Even when we do things for ourselves, sooner or later others might come into the picture. When you study, you want to share your newfound knowledge. When you have completed a tough mountain run, you eagerly tell others about how exhausted you were when you reached the top. When you pick up the candy wrapper from the staircase, your mind enjoys that you are contributing to others’ experience of beauty and order.
When we are alert and happy and socialize with others who are also “on top”, we rarely have problems with our communication. But if someone is tired, has had a stressful day or is drained of energy for some other reason, communication immediately becomes more challenging.
When we are tired, our brains resort to the most habitual ways of communicating. Sometimes this works really well. We are not always in great form, but somehow things work out fine anyway. We use shortcuts, express judgements and don’t care much to look at the needs behind others’ comments.
Other times your habitual way of expressing yourself creates a mess. You may notice, despite your good intentions, that your attempts to communicate fall flat. The person you are talking to ends up in a defensive mode – you start to explain, the other goes into the counterattack, then you withdraw, and so on.
What you do and how you communicate depends on your needs. Whether you treat others with kindness or suspicion, curiosity or anger, you try to meet needs. You use different strategies in different situations to try to meet these needs. Sometimes you manage to meet them while the needs of others are also met. Other times you meet some of your needs at the expense of others. And once in a while neither your own nor others’ needs are met.
Since we are not always on top, totally rested or having all of our energy reserves intact, we will fall back into our habits. Wouldn’t it be great if your habitual way of communicating was in line with what most likely gives you what you long for?
If we want to develop our ability, no matter what the area, we need to face new challenges. When our brain is exposed to new experiences and this is repeated, we build new skills. This is not always easy and painless, because when we move outside our comfort zone, our brain wants to take us back to familiar circumstances.
We “forget” that we want to exercise and find ourselves on the couch with a bag of chips. We “shall just” watch another short video on Youtube before we read the new exciting book that has been on the bookshelf for a couple of months. And before I open my mouth, I know that what will come out is not the most contact-creating attempt I can engage in, but I do it anyway. Why? Because at these moments all of these behaviours are the simplest way our brains are able to conserve energy.
One way to develop your skills and build new habitual ways to respond is to constantly remind yourself of what you are longing for. For example:
– you can make a commitment to yourself: “Every day when I sit on the bus to work I will read something inspiring about communication” or “Before I casually check the feed on Facebook, I will get in touch with what I feel and need at the moment ”;
– you can make an agreement with a friend that every time you talk, you will start with a few minutes of listening to each other’s feelings and needs;
– you can subscribe to “The Daily Empathizer” HERE and every day receive emails with inspiring, funny and provocative quotes that will remind you of what I guess is the most important in your life: the quality of connection with others.

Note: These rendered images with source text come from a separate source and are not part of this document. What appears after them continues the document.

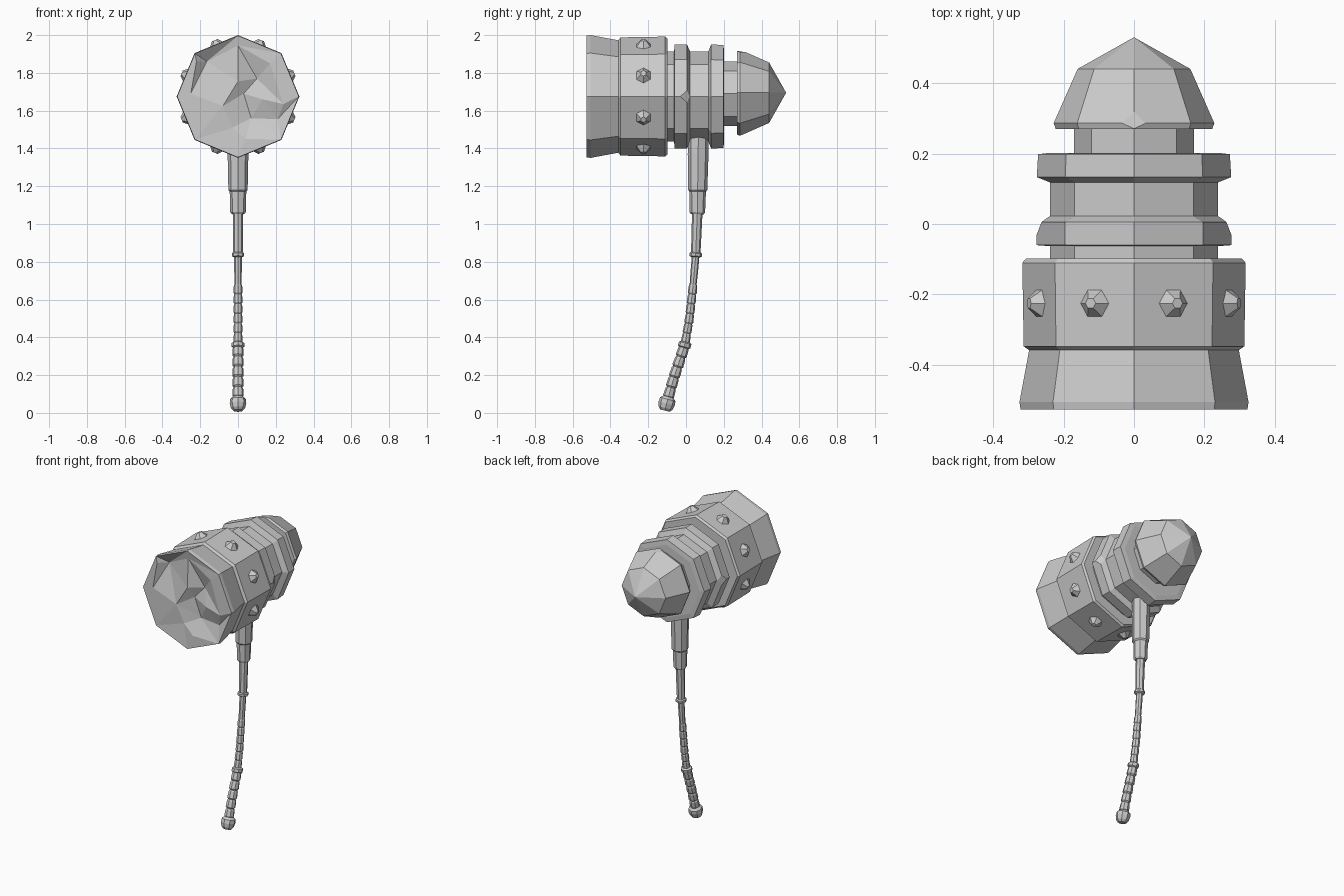
import bpy, bmesh
from math import sin, cos, pi
from mathutils import Vector, Matrix
from mathutils.geometry import delaunay_2d_cdt

if "Cube" in bpy.data.objects:
    bpy.data.objects.remove(bpy.data.objects["Cube"])

SIDES = 8
HEAD_Z = 1.675

stone = bpy.data.materials.new("plain_grey")
stone.use_nodes = True
GREY = (0.6, 0.6, 0.6, 1)
stone.diffuse_color = GREY
stone.node_tree.nodes["Principled BSDF"].inputs["Base Color"].default_value = GREY


def finish(name, bm):
    bmesh.ops.recalc_face_normals(bm, faces=bm.faces)
    mesh = bpy.data.meshes.new(name)
    bm.to_mesh(mesh)
    bm.free()
    mesh.materials.append(stone)
    obj = bpy.data.objects.new(name, mesh)
    bpy.context.collection.objects.link(obj)
    return obj


def tube(name, rings, cap_start=True, chips=()):
    """Octagonal skin through rings of (centre, axis, radius); chips are (ring, corner)."""
    bm = bmesh.new()
    rows = []
    for centre, axis, radius in rings:
        side = Vector((1, 0, 0))
        up = side.cross(axis).normalized()
        rows.append([bm.verts.new(centre + radius * (side * sin(a) + up * cos(a)))
                     for a in (2 * pi * k / SIDES for k in range(SIDES))])
    for low, high in zip(rows, rows[1:]):
        for k in range(SIDES):
            n = (k + 1) % SIDES
            bm.faces.new((low[k], low[n], high[n], high[k]))
    if cap_start:
        bm.faces.new(rows[0])
    bm.faces.new(rows[-1])
    if chips:
        bmesh.ops.bevel(bm, geom=[rows[r][k] for r, k in chips], offset=0.035,
                        segments=1, affect='VERTICES')
    bmesh.ops.remove_doubles(bm, verts=bm.verts, dist=0.0005)
    return finish(name, bm)


def head_part(name, profile, z=HEAD_Z, **options):
    axis = Vector((0, 1, 0))
    return tube(name, [(Vector((0, y, z)), axis, r) for y, r in profile], **options)


# Hammer head, from the striking end to the pointed end
FRONT_Y, FRONT_R = -0.527, 0.322
head_part("striking_block", [(FRONT_Y, FRONT_R), (-0.505, 0.325), (-0.355, 0.297)],
          cap_start=False)
head_part("studded_collar", [(-0.36, 0.295), (-0.347, 0.313), (-0.11, 0.317), (-0.098, 0.306)])
head_part("banded_core", [(-0.1, 0.238), (-0.063, 0.238), (-0.06, 0.276), (0.005, 0.276),
                          (0.022, 0.238), (0.118, 0.238), (0.133, 0.276), (0.198, 0.272),
                          (0.202, 0.24)], chips=[(3, 2), (3, 6)])
head_part("rear_neck", [(0.19, 0.17), (0.285, 0.17)], z=1.69)
head_part("rear_point", [(0.27, 0.222), (0.286, 0.228), (0.44, 0.16), (0.53, 0.0001)],
          z=1.695, chips=[(1, 0)])

# Battered striking face: rim plus dents of (x, z, depth)
dents = [(-0.25, 1.69, 0.0), (-0.165, 1.86, 0.05), (0, 1.945, 0.01), (-0.22, 1.86, 0.0),
         (0, 1.755, 0.0), (0.17, 1.85, 0.0), (0.1, 1.77, 0.04), (-0.08, 1.625, 0.0),
         (0.03, 1.69, 0.035), (-0.03, 1.51, 0.01), (0.04, 1.45, 0.0), (0.21, 1.555, 0.03),
         (0.24, 1.635, 0.0), (0.07, 1.56, 0.045), (0.13, 1.66, 0.01)]
rim = [(FRONT_R * sin(2 * pi * k / SIDES), HEAD_Z + FRONT_R * cos(2 * pi * k / SIDES), 0)
       for k in range(SIDES)]
points = rim + dents
flat = [Vector((x, z)) for x, z, d in points]
coords, _, tris, origins, _, _ = delaunay_2d_cdt(
    flat, [(k, (k + 1) % SIDES) for k in range(SIDES)], [], 1, 1e-5)
bm = bmesh.new()
verts = [bm.verts.new((p.x, FRONT_Y + (points[o[0]][2] if o else 0), p.y))
         for p, o in zip(coords, origins)]
for tri in tris:
    bm.faces.new([verts[i] for i in tri])
face = finish("striking_face", bm)
if sum(p.normal.y for p in face.data.polygons) > 0:
    face.data.flip_normals()

# One faceted stud on each side of the collar
for k in range(SIDES):
    angle = 2 * pi * (k + 0.5) / SIDES
    out = Vector((sin(angle), 0, cos(angle)))
    place = (Matrix.Translation(out * 0.3 + Vector((0, -0.225, HEAD_Z)))
             @ out.to_track_quat('Z', 'Y').to_matrix().to_4x4())
    bm = bmesh.new()
    bmesh.ops.create_cone(bm, cap_ends=True, segments=6, radius1=0.055, radius2=0.016,
                          depth=0.045, matrix=place)
    finish(f"stud_{k + 1}", bm)

# Centre line of the bent handle as (z, y)
BEND = [(0, -0.115), (0.09, -0.092), (0.2, -0.06), (0.36, -0.006), (0.5, 0.018),
        (0.66, 0.036), (0.83, 0.051), (1.06, 0.06), (1.5, 0.066)]


def bend_y(z):
    for (z0, y0), (z1, y1) in zip(BEND, BEND[1:]):
        if z <= z1:
            break
    return y0 + (y1 - y0) * (z - z0) / (z1 - z0)


def handle_part(name, profile):
    rings = []
    for z, r in profile:
        here = Vector((0, bend_y(z), z))
        axis = Vector((0, bend_y(z + 0.03) - bend_y(z - 0.03), 0.06)).normalized()
        rings.append((here, axis, r))
    return tube(name, rings)


def wrapped(start, end, turns, thin, thick):
    """Profile of stacked wraps, each swelling and then stepping in."""
    step = (end - start) / turns
    profile = []
    for i in range(turns):
        z = start + i * step
        profile += [(z, thin), (z + step * 0.15, thick), (z + step * 0.85, thick * 0.93)]
    return profile + [(end, thin)]


handle_part("pommel", [(0.012, 0.026), (0.026, 0.038), (0.05, 0.044), (0.072, 0.042),
                       (0.085, 0.028)])
handle_part("lower_grip", wrapped(0.08, 0.35, 5, 0.023, 0.03))
handle_part("grip_ring", [(0.345, 0.026), (0.35, 0.034), (0.37, 0.034), (0.376, 0.024)])
handle_part("upper_grip", wrapped(0.37, 0.68, 6, 0.019, 0.024))
handle_part("shaft", [(0.66, 0.018), (0.75, 0.02), (0.83, 0.02)])
handle_part("shaft_ring", [(0.825, 0.024), (0.83, 0.033), (0.845, 0.033), (0.85, 0.026)])
handle_part("upper_shaft", [(0.84, 0.025), (1.07, 0.028)])
handle_part("lower_sleeve", [(1.052, 0.034), (1.062, 0.041), (1.17, 0.044), (1.19, 0.042)])
handle_part("upper_sleeve", [(1.172, 0.044), (1.18, 0.051), (1.37, 0.055), (1.5, 0.055)])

Based on my experience, it is easiest to start small, so what will be your first tiny step toward more fulfilling relationships?
CNVC Certified Trainer, Sweden
I am a communication consultant and a certified CNVC trainer. I work with groups and individuals who want to be able to communicate better and build sustainable connections in their family, with their friends, at their workplace and in the bigger community. I am offering lectures, workshops, mediation and individual training both for individuals and for organizations. Anything from shorter presentations to several days or weeks of training. Since 2010 I have offered over 100 lectures and workshops with inspiration from NVC (Nonviolent Communication). I have attended three one year programs organised by Friare Liv (Liv Larsson and Kay Rung): the Year 1, the Year 2 and the Mediation program. I have been assistant trainer on five of Friare Livs one year programs as well as on several of their shorter workshops.